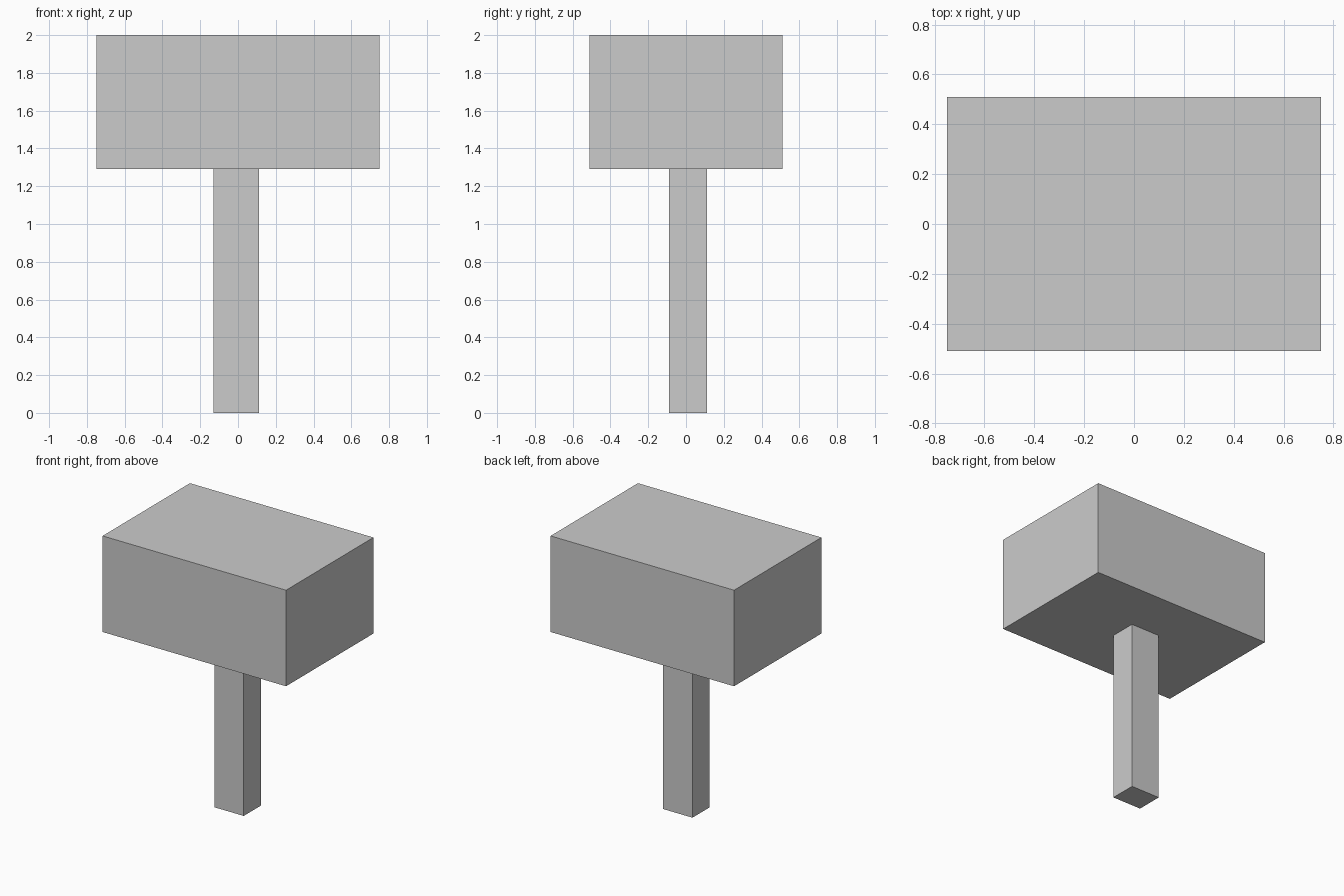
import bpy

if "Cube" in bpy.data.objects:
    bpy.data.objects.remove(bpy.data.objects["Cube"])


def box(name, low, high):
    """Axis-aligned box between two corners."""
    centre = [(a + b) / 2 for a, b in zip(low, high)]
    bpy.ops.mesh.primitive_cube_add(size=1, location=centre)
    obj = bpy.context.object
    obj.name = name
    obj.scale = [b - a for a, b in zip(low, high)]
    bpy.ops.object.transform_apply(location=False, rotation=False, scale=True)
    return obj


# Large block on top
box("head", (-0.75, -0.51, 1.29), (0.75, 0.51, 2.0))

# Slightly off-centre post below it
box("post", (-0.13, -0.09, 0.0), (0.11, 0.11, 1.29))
__________________________________________________
» Problem description: Make a word-for-word copy of the entries, without any pictures.

» Answer for the task:
import bpy

if "Cube" in bpy.data.objects:
    bpy.data.objects.remove(bpy.data.objects["Cube"])


def box(name, low, high):
    """Axis-aligned box between two corners."""
    centre = [(a + b) / 2 for a, b in zip(low, high)]
    bpy.ops.mesh.primitive_cube_add(size=1, location=centre)
    obj = bpy.context.object
    obj.name = name
    obj.scale = [b - a for a, b in zip(low, high)]
    bpy.ops.object.transform_apply(location=False, rotation=False, scale=True)
    return obj


# Large block on top
box("head", (-0.75, -0.51, 1.29), (0.75, 0.51, 2.0))

# Slightly off-centre post below it
box("post", (-0.13, -0.09, 0.0), (0.11, 0.11, 1.29))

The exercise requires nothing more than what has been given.